By and large, clinicians diagnose autism in Europe using standards laid out in the International Classification of Diseases. This manual is published by the World Bank and is entirely separate from the DSM under the American Psychiatric Association.
Although there have been some differences in the way symptoms are recognized, the manuals do share much in common. However, the ICD is more widely used around the world than the DSM. Within Europe, psychiatrists from the western portion of the country are more likely to consider ICD standards than Eastern Europe.
The latter area has seen a need for the recognition of autism, particularly in countries such as Russian, Belarus, and Poland.
Although Poland and other Eastern European countries have increased autism awareness from the public at large, the nation has a diagnosis rate of only three out of 10,000 people.
Western Europe has a larger rate of people diagnosed with autism since there's better understanding and awareness of the disorder by the general public and medical community.
When someone receives a diagnosis, it's usually done after a series of tests that begin after a child's first six months, possibly extending to two or more years. Prescriptions aren't commonly used in its treatment. When it's misdiagnosed, treatment could be done with medication, especially in the western portions of the continent.
Some of the tests in a child's early period may involve MRIs and analysis of their gastrointestinal development.
Usually, characteristics are sometimes found in this area when autism is present.
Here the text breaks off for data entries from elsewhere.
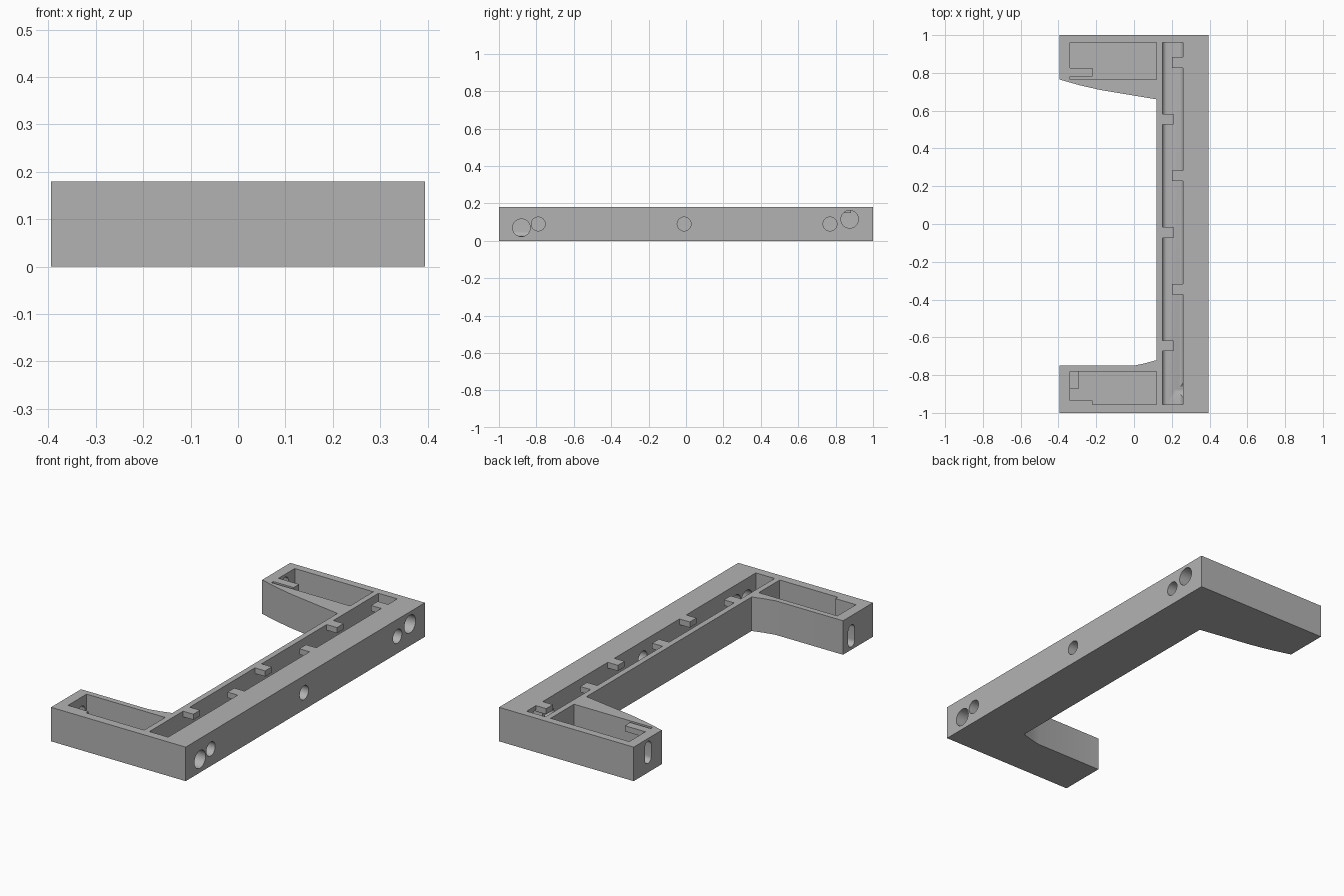
import bpy, bmesh, math
from mathutils import Matrix, Vector

cube = bpy.data.objects.get("Cube")
if cube:
    bpy.data.objects.remove(cube, do_unlink=True)

H = 0.18       # overall height
FLOOR = 0.025  # floor of the pockets
OVER = 0.25    # cutters rise past the top

grey = bpy.data.materials.new("plain_grey")
grey.use_nodes = True
grey.diffuse_color = (0.45, 0.45, 0.45, 1)
grey.node_tree.nodes["Principled BSDF"].inputs["Base Color"].default_value = (0.45, 0.45, 0.45, 1)


def prism(name, points, direction):
    """Extrude a planar outline along a direction."""
    bm = bmesh.new()
    face = bm.faces.new([bm.verts.new(p) for p in points])
    new = bmesh.ops.extrude_face_region(bm, geom=[face])["geom"]
    bmesh.ops.translate(bm, vec=Vector(direction),
                        verts=[g for g in new if isinstance(g, bmesh.types.BMVert)])
    bmesh.ops.recalc_face_normals(bm, faces=bm.faces)
    mesh = bpy.data.meshes.new(name)
    bm.to_mesh(mesh)
    bm.free()
    obj = bpy.data.objects.new(name, mesh)
    bpy.context.collection.objects.link(obj)
    mesh.materials.append(grey)
    return obj


def box(name, x0, x1, y0, y1, z0, z1):
    return prism(name, [(x0, y0, z0), (x1, y0, z0), (x1, y1, z0), (x0, y1, z0)], (0, 0, z1 - z0))


def capsule(name, x0, x1, y, z0, z1, r, n=16):
    """Rounded slot along x; a plain round hole when z0 equals z1."""
    pts = []
    for zc, start in ((z1, 0), (z0, math.pi)):
        last = n + 1 if z0 != z1 else n
        for i in range(last):
            a = start + math.pi * i / n
            pts.append((x0, y + r * math.cos(a), zc + r * math.sin(a)))
    return prism(name, pts, (x1 - x0, 0, 0))


# Bracket body
outline = [(0.394, -1), (0.394, 1), (-0.394, 1), (-0.394, 0.765), (-0.29, 0.735),
           (-0.18, 0.71), (0, 0.68), (0.12, 0.66), (0.12, -0.72), (0.06, -0.737),
           (0, -0.75), (-0.394, -0.75), (-0.394, -1)]
body = prism("bracket_body", [(x, y, 0) for x, y in outline], (0, 0, H))

cutters = []

# Long channel with rounded lower edges
x0, x1, r = 0.15, 0.26, 0.025
section = [(x0, OVER)]
for cx, start in ((x0 + r, math.pi), (x1 - r, 1.5 * math.pi)):
    for i in range(9):
        a = start + i * math.pi / 16
        section.append((cx + r * math.cos(a), FLOOR + r + r * math.sin(a)))
section.append((x1, OVER))
cutters.append(prism("channel_cutter", [(x, -0.955, z) for x, z in section], (0, 1.915, 0)))

# Arm pockets
cutters.append(box("back_pocket_cutter", -0.34, 0.12, 0.765, 0.96, FLOOR, OVER))
front = [(-0.34, -0.78), (-0.34, -0.935), (-0.22, -0.935), (-0.22, -0.955), (0.12, -0.955), (0.12, -0.78)]
cutters.append(prism("front_pocket_cutter", [(x, y, FLOOR) for x, y in front], (0, 0, OVER)))

# Side holes opening into the channel
for y, z, rad in ((-0.88, 0.07, 0.047), (-0.79, 0.09, 0.037), (-0.01, 0.09, 0.037),
                  (0.77, 0.09, 0.037), (0.875, 0.115, 0.047)):
    cutters.append(capsule("side_hole_cutter", 0.22, 0.45, y, z, z, rad))

# Slots in the arm ends
cutters.append(capsule("back_slot_cutter", -0.45, -0.3, 0.88, 0.075, 0.138, 0.027))
cutters.append(capsule("front_slot_cutter", -0.45, -0.3, -0.82, 0.042, 0.105, 0.027))

for c in cutters:
    c.hide_render = True
    mod = body.modifiers.new(c.name, "BOOLEAN")
    mod.operation = "DIFFERENCE"
    mod.solver = "EXACT"
    mod.object = c

# Apply the cuts and drop the cutters
bpy.context.view_layer.update()
deps = bpy.context.evaluated_depsgraph_get()
result = bpy.data.meshes.new_from_object(body.evaluated_get(deps))
body.modifiers.clear()
body.data = result
for c in cutters:
    bpy.data.objects.remove(c, do_unlink=True)

# Retaining tabs alternating along the channel
for i in range(3):
    y = 0.855 - 0.6 * i
    box("outer_channel_tab", 0.2, 0.262, y - 0.028, y + 0.028, 0.15, H)
    y = 0.555 - 0.6 * i
    box("inner_channel_tab", 0.148, 0.21, y - 0.028, y + 0.028, 0.15, H)

# Small details inside the pockets
box("back_pocket_tab", -0.342, -0.22, 0.78, 0.825, 0.15, H)
box("front_pocket_block", -0.342, -0.29, -0.87, -0.778, FLOOR - 0.002, 0.05)

# Smooth the round surfaces, keep edges sharp
bpy.ops.object.select_all(action="DESELECT")
body.select_set(True)
bpy.context.view_layer.objects.active = body
bpy.ops.object.shade_smooth_by_angle(angle=math.radians(30))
For older individuals, the diagnosis could be faster or slower, depending on the country and available medical services. In some areas, it's nonexistent.
The prevalence of autism in Europe is between one and 160 people, or one in 2,000.
In the last three decades, cases of autism have increased throughout the continent. Much of this is due to several factors, with one being better awareness. Awareness has seen a significant increase among people that work in healthcare, particularly in the fields of psychology and child development.
The ICD's changes in criteria over the last ten years are also a big contributor. As a result, more children have become diagnosed with autism at earlier ages than in previous years.
Some researchers suspect that autism prevalence among Europeans could be much higher, mainly from people going undiagnosed and a limitation of services in different countries and regions.
Numerous disparities are evident in the way diagnosis is given and treated among multiple population sets, where people in urban areas are more likely to get adequate care than someone in a small town. Recently, more recognition has been given to autism through scores of initiatives and legislation implementations to fund and treat behavioral disorders.
When looking at Europe's increasing prevalence in some areas and little in others, it shows a clear need for more effort in boosting its awareness, support, and knowledge of what autistic people need for good treatment. Still, aside from North America, Europe does have a larger body of support services for autism than much of the rest of the world.
Europe can be a good place for people with autism to live but changes in the quality of education and support services from country to country can change one's outlook on proper diagnosis and treatment.
Overall, there has been much progress throughout Europe, especially regarding individual support for autistic families. For example, early intervention programs are now more common than they were ten years ago. But there remains a discrepancy in the quality and level of support. A British child living in a predominantly urban environment will have a wider range of treatment options than another child living in the Italian countryside.
People in Europe have the following support services available for autism:
To note, the quality and presence of all service names can change vastly from country to country and region to region. Treatment availability can also change according to age group, residential location, and even gender.